(Task input):
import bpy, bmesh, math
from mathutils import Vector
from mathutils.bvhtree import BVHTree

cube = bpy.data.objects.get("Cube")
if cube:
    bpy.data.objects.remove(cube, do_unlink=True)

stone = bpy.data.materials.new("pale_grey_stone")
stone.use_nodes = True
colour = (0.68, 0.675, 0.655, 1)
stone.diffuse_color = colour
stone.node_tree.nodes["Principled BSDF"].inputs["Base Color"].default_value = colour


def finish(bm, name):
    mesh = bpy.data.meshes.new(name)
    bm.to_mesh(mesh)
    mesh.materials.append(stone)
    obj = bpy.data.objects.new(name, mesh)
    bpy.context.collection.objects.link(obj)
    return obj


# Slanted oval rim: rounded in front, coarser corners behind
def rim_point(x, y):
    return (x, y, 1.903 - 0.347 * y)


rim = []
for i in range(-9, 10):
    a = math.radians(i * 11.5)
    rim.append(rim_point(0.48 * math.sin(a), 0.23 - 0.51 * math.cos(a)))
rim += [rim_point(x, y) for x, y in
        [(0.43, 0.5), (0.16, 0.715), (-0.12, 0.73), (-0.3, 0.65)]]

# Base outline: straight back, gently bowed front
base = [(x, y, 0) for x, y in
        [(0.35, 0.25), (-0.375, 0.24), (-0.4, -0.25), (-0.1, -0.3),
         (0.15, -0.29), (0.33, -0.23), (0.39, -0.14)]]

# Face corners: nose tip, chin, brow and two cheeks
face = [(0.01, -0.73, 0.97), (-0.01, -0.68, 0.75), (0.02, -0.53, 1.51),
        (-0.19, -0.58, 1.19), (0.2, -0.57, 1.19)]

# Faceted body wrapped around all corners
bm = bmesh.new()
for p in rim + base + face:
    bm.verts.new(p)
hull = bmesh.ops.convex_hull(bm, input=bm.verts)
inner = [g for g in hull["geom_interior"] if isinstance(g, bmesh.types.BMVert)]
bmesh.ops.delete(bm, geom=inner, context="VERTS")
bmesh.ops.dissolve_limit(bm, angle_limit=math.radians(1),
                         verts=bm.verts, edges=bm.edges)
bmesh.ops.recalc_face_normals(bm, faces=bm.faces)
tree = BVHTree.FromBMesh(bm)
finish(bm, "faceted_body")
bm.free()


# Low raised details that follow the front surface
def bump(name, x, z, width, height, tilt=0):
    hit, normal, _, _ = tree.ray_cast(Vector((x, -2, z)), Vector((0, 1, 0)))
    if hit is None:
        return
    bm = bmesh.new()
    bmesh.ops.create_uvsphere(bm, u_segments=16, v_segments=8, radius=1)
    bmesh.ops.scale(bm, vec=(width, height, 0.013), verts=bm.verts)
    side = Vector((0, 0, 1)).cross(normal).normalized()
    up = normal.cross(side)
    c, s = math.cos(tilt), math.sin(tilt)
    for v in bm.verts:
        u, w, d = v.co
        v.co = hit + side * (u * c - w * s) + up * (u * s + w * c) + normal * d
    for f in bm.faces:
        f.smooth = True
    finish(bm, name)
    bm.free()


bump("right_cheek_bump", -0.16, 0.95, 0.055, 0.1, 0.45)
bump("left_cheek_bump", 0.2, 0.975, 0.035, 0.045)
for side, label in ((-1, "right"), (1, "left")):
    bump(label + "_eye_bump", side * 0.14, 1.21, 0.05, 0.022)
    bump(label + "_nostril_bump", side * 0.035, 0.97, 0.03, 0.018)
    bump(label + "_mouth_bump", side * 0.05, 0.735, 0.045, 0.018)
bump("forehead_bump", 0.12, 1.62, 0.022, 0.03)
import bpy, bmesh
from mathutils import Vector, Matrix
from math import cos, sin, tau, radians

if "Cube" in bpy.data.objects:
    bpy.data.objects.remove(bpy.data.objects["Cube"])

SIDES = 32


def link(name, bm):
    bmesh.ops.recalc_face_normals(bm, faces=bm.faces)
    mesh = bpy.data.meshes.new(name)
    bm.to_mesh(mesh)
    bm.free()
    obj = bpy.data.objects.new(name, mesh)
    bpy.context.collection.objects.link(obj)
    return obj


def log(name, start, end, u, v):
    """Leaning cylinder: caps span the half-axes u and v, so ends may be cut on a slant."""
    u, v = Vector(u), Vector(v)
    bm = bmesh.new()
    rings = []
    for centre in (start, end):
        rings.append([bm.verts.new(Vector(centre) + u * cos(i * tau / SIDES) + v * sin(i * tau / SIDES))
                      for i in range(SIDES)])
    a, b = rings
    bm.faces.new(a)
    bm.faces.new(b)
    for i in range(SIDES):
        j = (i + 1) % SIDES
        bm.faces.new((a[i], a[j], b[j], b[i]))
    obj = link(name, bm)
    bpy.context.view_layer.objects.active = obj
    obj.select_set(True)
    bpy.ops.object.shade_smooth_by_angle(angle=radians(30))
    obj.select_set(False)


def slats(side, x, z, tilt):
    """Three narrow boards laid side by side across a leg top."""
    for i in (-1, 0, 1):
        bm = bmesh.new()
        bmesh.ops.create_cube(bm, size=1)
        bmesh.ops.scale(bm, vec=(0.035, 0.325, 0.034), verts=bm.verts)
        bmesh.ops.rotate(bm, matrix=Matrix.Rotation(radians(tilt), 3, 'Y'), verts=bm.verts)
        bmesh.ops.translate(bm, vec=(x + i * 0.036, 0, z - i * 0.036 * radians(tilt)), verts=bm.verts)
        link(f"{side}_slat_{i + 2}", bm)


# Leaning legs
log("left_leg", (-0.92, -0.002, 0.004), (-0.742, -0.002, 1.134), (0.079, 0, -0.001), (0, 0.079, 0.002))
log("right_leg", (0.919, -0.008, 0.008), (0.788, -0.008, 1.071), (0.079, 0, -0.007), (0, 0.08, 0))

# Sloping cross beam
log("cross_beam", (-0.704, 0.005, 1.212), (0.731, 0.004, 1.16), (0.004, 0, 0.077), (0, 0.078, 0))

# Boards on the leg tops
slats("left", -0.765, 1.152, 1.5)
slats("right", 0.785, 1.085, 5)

(Aim of the exercise):
The response must consist of the lines above, from the first one through the line containing "u_segments=16, v_segments=8, radius=1)", reproduced exactly.

(Written solution):
import bpy, bmesh, math
from mathutils import Vector
from mathutils.bvhtree import BVHTree

cube = bpy.data.objects.get("Cube")
if cube:
    bpy.data.objects.remove(cube, do_unlink=True)

stone = bpy.data.materials.new("pale_grey_stone")
stone.use_nodes = True
colour = (0.68, 0.675, 0.655, 1)
stone.diffuse_color = colour
stone.node_tree.nodes["Principled BSDF"].inputs["Base Color"].default_value = colour


def finish(bm, name):
    mesh = bpy.data.meshes.new(name)
    bm.to_mesh(mesh)
    mesh.materials.append(stone)
    obj = bpy.data.objects.new(name, mesh)
    bpy.context.collection.objects.link(obj)
    return obj


# Slanted oval rim: rounded in front, coarser corners behind
def rim_point(x, y):
    return (x, y, 1.903 - 0.347 * y)


rim = []
for i in range(-9, 10):
    a = math.radians(i * 11.5)
    rim.append(rim_point(0.48 * math.sin(a), 0.23 - 0.51 * math.cos(a)))
rim += [rim_point(x, y) for x, y in
        [(0.43, 0.5), (0.16, 0.715), (-0.12, 0.73), (-0.3, 0.65)]]

# Base outline: straight back, gently bowed front
base = [(x, y, 0) for x, y in
        [(0.35, 0.25), (-0.375, 0.24), (-0.4, -0.25), (-0.1, -0.3),
         (0.15, -0.29), (0.33, -0.23), (0.39, -0.14)]]

# Face corners: nose tip, chin, brow and two cheeks
face = [(0.01, -0.73, 0.97), (-0.01, -0.68, 0.75), (0.02, -0.53, 1.51),
        (-0.19, -0.58, 1.19), (0.2, -0.57, 1.19)]

# Faceted body wrapped around all corners
bm = bmesh.new()
for p in rim + base + face:
    bm.verts.new(p)
hull = bmesh.ops.convex_hull(bm, input=bm.verts)
inner = [g for g in hull["geom_interior"] if isinstance(g, bmesh.types.BMVert)]
bmesh.ops.delete(bm, geom=inner, context="VERTS")
bmesh.ops.dissolve_limit(bm, angle_limit=math.radians(1),
                         verts=bm.verts, edges=bm.edges)
bmesh.ops.recalc_face_normals(bm, faces=bm.faces)
tree = BVHTree.FromBMesh(bm)
finish(bm, "faceted_body")
bm.free()


# Low raised details that follow the front surface
def bump(name, x, z, width, height, tilt=0):
    hit, normal, _, _ = tree.ray_cast(Vector((x, -2, z)), Vector((0, 1, 0)))
    if hit is None:
        return
    bm = bmesh.new()
    bmesh.ops.create_uvsphere(bm, u_segments=16, v_segments=8, radius=1)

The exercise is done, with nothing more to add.